**WHAT IS BEING ASKED**: Could you repeat the whole listing below exactly as it stands?

★ ★ ★ ★

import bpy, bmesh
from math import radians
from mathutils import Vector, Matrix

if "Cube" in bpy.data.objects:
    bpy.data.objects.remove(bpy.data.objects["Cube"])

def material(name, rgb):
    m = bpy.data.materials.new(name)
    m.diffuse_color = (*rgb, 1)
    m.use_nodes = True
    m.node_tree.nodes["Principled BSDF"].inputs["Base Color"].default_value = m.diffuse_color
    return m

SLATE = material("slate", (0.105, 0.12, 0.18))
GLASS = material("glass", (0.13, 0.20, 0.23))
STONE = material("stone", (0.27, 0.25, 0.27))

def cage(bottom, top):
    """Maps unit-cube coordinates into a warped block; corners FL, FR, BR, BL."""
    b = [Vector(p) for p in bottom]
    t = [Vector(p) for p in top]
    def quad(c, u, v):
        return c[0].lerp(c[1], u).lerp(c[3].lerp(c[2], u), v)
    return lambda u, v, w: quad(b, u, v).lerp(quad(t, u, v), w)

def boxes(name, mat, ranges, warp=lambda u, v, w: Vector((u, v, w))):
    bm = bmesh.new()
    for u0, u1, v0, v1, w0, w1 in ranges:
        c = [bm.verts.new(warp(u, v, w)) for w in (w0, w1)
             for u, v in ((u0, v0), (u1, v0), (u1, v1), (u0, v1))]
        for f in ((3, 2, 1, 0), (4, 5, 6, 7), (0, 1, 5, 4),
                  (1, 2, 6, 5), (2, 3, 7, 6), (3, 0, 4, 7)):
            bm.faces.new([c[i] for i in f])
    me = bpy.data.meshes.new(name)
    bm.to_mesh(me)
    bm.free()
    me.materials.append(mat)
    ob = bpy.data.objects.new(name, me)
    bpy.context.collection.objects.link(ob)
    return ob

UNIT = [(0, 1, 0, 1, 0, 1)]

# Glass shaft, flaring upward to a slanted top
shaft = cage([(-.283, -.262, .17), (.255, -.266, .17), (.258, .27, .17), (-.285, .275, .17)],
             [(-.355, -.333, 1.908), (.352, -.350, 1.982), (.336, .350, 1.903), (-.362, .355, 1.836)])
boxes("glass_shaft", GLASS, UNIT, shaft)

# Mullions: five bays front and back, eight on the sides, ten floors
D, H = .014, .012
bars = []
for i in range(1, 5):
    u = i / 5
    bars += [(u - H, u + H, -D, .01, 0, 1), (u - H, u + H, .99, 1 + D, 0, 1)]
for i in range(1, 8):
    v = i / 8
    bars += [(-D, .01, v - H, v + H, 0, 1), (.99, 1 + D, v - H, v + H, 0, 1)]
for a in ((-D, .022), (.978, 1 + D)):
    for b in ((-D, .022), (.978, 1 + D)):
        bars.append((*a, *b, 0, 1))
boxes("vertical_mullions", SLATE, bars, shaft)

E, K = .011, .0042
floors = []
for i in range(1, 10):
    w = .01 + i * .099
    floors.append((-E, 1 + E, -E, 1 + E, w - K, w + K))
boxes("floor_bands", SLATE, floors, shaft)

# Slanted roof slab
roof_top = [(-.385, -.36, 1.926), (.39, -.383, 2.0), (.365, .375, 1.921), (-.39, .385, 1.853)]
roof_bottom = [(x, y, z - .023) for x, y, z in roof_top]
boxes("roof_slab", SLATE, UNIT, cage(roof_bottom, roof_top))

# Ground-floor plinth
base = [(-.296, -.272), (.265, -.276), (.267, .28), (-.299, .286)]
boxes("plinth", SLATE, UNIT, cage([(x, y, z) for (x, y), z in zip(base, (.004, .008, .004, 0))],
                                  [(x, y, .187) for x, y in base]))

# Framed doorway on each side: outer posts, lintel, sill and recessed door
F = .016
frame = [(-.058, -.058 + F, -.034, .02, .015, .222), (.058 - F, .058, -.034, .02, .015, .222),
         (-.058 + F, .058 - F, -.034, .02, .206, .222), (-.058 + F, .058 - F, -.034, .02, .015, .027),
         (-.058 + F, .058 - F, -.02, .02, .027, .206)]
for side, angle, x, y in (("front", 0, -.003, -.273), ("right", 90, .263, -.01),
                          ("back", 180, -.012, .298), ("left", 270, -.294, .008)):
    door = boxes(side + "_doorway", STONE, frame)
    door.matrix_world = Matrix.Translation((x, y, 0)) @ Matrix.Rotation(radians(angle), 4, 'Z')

★ ★ ★ ★

**OUTPUT OF THE EXERCISE**:
import bpy, bmesh
from math import radians
from mathutils import Vector, Matrix

if "Cube" in bpy.data.objects:
    bpy.data.objects.remove(bpy.data.objects["Cube"])

def material(name, rgb):
    m = bpy.data.materials.new(name)
    m.diffuse_color = (*rgb, 1)
    m.use_nodes = True
    m.node_tree.nodes["Principled BSDF"].inputs["Base Color"].default_value = m.diffuse_color
    return m

SLATE = material("slate", (0.105, 0.12, 0.18))
GLASS = material("glass", (0.13, 0.20, 0.23))
STONE = material("stone", (0.27, 0.25, 0.27))

def cage(bottom, top):
    """Maps unit-cube coordinates into a warped block; corners FL, FR, BR, BL."""
    b = [Vector(p) for p in bottom]
    t = [Vector(p) for p in top]
    def quad(c, u, v):
        return c[0].lerp(c[1], u).lerp(c[3].lerp(c[2], u), v)
    return lambda u, v, w: quad(b, u, v).lerp(quad(t, u, v), w)

def boxes(name, mat, ranges, warp=lambda u, v, w: Vector((u, v, w))):
    bm = bmesh.new()
    for u0, u1, v0, v1, w0, w1 in ranges:
        c = [bm.verts.new(warp(u, v, w)) for w in (w0, w1)
             for u, v in ((u0, v0), (u1, v0), (u1, v1), (u0, v1))]
        for f in ((3, 2, 1, 0), (4, 5, 6, 7), (0, 1, 5, 4),
                  (1, 2, 6, 5), (2, 3, 7, 6), (3, 0, 4, 7)):
            bm.faces.new([c[i] for i in f])
    me = bpy.data.meshes.new(name)
    bm.to_mesh(me)
    bm.free()
    me.materials.append(mat)
    ob = bpy.data.objects.new(name, me)
    bpy.context.collection.objects.link(ob)
    return ob

UNIT = [(0, 1, 0, 1, 0, 1)]

# Glass shaft, flaring upward to a slanted top
shaft = cage([(-.283, -.262, .17), (.255, -.266, .17), (.258, .27, .17), (-.285, .275, .17)],
             [(-.355, -.333, 1.908), (.352, -.350, 1.982), (.336, .350, 1.903), (-.362, .355, 1.836)])
boxes("glass_shaft", GLASS, UNIT, shaft)

# Mullions: five bays front and back, eight on the sides, ten floors
D, H = .014, .012
bars = []
for i in range(1, 5):
    u = i / 5
    bars += [(u - H, u + H, -D, .01, 0, 1), (u - H, u + H, .99, 1 + D, 0, 1)]
for i in range(1, 8):
    v = i / 8
    bars += [(-D, .01, v - H, v + H, 0, 1), (.99, 1 + D, v - H, v + H, 0, 1)]
for a in ((-D, .022), (.978, 1 + D)):
    for b in ((-D, .022), (.978, 1 + D)):
        bars.append((*a, *b, 0, 1))
boxes("vertical_mullions", SLATE, bars, shaft)

E, K = .011, .0042
floors = []
for i in range(1, 10):
    w = .01 + i * .099
    floors.append((-E, 1 + E, -E, 1 + E, w - K, w + K))
boxes("floor_bands", SLATE, floors, shaft)

# Slanted roof slab
roof_top = [(-.385, -.36, 1.926), (.39, -.383, 2.0), (.365, .375, 1.921), (-.39, .385, 1.853)]
roof_bottom = [(x, y, z - .023) for x, y, z in roof_top]
boxes("roof_slab", SLATE, UNIT, cage(roof_bottom, roof_top))

# Ground-floor plinth
base = [(-.296, -.272), (.265, -.276), (.267, .28), (-.299, .286)]
boxes("plinth", SLATE, UNIT, cage([(x, y, z) for (x, y), z in zip(base, (.004, .008, .004, 0))],
                                  [(x, y, .187) for x, y in base]))

# Framed doorway on each side: outer posts, lintel, sill and recessed door
F = .016
frame = [(-.058, -.058 + F, -.034, .02, .015, .222), (.058 - F, .058, -.034, .02, .015, .222),
         (-.058 + F, .058 - F, -.034, .02, .206, .222), (-.058 + F, .058 - F, -.034, .02, .015, .027),
         (-.058 + F, .058 - F, -.02, .02, .027, .206)]
for side, angle, x, y in (("front", 0, -.003, -.273), ("right", 90, .263, -.01),
                          ("back", 180, -.012, .298), ("left", 270, -.294, .008)):
    door = boxes(side + "_doorway", STONE, frame)
    door.matrix_world = Matrix.Translation((x, y, 0)) @ Matrix.Rotation(radians(angle), 4, 'Z')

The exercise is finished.